Math is Everywhere DVD

Mathematics Topic:
Application Areas:

| ©2009 by COMAP, Inc. | Math is Everywhere | 9 Videos |

Funding for this work was generously provided by the Noyce Foundation.

Click Here to view The Math is Everywhere videos on our YouTube channel.

Mathematics is everywhere in our lives. It is in the CAT scans at a hospital. It is in the e-mail and search engines of the Internet. It is in your hot dog; in the gasoline pump; in court; in the election booth; in your wallpaper, your fingerprints. There is no place, no object, in which math does not play a vital though often hidden part. Yes, mathematics is an important academic discipline, but it is much more - it is the tool for modeling our world. With all of the important and growing contemporary applications of mathematics, teachers especially must provide relevant and informed answers when their students ask, “What’s this stuff good for?”

To help meet this goal COMAP has produced a series of short video pieces designed for high school students.
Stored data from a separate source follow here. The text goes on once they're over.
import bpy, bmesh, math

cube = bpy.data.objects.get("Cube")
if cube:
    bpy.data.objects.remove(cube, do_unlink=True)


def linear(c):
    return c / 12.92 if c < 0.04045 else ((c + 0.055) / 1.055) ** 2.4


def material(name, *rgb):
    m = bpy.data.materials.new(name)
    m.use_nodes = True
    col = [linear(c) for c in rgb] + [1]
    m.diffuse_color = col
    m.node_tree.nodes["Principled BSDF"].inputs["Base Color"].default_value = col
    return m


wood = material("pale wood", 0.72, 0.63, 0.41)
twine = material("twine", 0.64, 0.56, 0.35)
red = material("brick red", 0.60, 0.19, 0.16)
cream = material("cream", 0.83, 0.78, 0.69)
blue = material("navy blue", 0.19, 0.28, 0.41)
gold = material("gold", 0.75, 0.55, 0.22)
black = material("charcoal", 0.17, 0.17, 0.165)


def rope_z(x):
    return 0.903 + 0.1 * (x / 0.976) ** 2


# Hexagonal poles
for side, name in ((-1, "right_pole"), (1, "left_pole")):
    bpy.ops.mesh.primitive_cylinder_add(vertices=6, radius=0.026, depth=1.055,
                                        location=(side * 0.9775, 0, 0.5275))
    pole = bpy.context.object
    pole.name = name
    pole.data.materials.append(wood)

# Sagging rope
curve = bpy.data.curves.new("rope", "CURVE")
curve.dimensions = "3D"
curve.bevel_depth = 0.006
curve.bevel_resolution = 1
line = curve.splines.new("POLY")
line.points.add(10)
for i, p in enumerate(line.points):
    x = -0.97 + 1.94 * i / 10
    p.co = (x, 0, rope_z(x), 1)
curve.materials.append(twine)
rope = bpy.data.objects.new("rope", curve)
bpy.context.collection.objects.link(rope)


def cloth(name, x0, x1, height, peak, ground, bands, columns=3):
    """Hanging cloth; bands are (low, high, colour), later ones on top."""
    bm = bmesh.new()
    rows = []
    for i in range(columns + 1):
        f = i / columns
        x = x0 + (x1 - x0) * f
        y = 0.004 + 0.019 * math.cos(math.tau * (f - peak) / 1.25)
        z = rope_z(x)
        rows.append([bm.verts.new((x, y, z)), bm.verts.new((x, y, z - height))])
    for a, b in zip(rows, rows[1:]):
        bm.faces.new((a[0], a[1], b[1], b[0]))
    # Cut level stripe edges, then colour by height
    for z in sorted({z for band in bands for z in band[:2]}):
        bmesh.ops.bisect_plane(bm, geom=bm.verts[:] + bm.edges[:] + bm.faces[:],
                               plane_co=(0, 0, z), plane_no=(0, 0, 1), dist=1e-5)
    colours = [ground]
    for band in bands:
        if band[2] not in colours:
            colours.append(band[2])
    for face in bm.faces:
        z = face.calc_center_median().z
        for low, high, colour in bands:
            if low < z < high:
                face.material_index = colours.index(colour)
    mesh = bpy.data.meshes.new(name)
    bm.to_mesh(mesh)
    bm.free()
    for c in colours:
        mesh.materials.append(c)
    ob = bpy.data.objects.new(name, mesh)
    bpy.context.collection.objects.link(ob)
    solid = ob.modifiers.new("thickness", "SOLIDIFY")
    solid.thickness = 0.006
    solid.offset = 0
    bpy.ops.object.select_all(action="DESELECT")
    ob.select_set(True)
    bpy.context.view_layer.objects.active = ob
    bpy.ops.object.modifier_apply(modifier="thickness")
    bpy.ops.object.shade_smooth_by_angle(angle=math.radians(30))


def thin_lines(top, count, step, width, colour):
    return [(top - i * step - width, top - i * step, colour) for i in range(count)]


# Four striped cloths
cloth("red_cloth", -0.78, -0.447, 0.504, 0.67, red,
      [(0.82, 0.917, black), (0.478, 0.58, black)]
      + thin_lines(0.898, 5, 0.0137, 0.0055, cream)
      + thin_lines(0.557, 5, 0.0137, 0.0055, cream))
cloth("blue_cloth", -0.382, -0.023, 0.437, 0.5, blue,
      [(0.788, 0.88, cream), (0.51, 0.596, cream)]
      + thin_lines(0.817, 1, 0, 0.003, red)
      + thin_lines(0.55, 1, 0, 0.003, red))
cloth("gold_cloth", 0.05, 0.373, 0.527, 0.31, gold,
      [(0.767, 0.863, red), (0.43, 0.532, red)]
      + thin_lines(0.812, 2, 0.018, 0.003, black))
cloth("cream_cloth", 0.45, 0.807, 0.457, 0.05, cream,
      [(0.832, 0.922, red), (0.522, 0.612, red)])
The goal is to show, in an entertaining way, how mathematics affects their lives, and how mathematical models can help build our modern society.

Acid Rain (2:44)

Algebra Court (3:44)

Boat (3:10)

Buildings (3:50)

Census (4:33)

Chesapeake (5:52)

Draft (2:04)

Equal Pay (5:23)

Strawberry Statistics (4:15)
To grow the perfect strawberry, you need sun, water, soil … and statistics! In this video, strawberry researchers Gene Galletta and Olivia Mageau explain how they breed and evaluate new strawberry plants for commercial growers.

An important step comes at the end, when they compare new plants to established commercial varieties. Because growing conditions are often uneven across a field – for instance, some parts of the field might have better soil or more water – the team needs a way to take these differences into account.

They do this by using a statistical method called a “randomized complete block design.” In this scheme, they divide the field into sections, or blocks. Within each block, they plant all the varieties they’re testing (including the established ones) in a random order. They then sample strawberries of each variety from all of the blocks. That way, they can be pretty sure that any differences they find are due to the quality of the plants, not the conditions in which they were grown.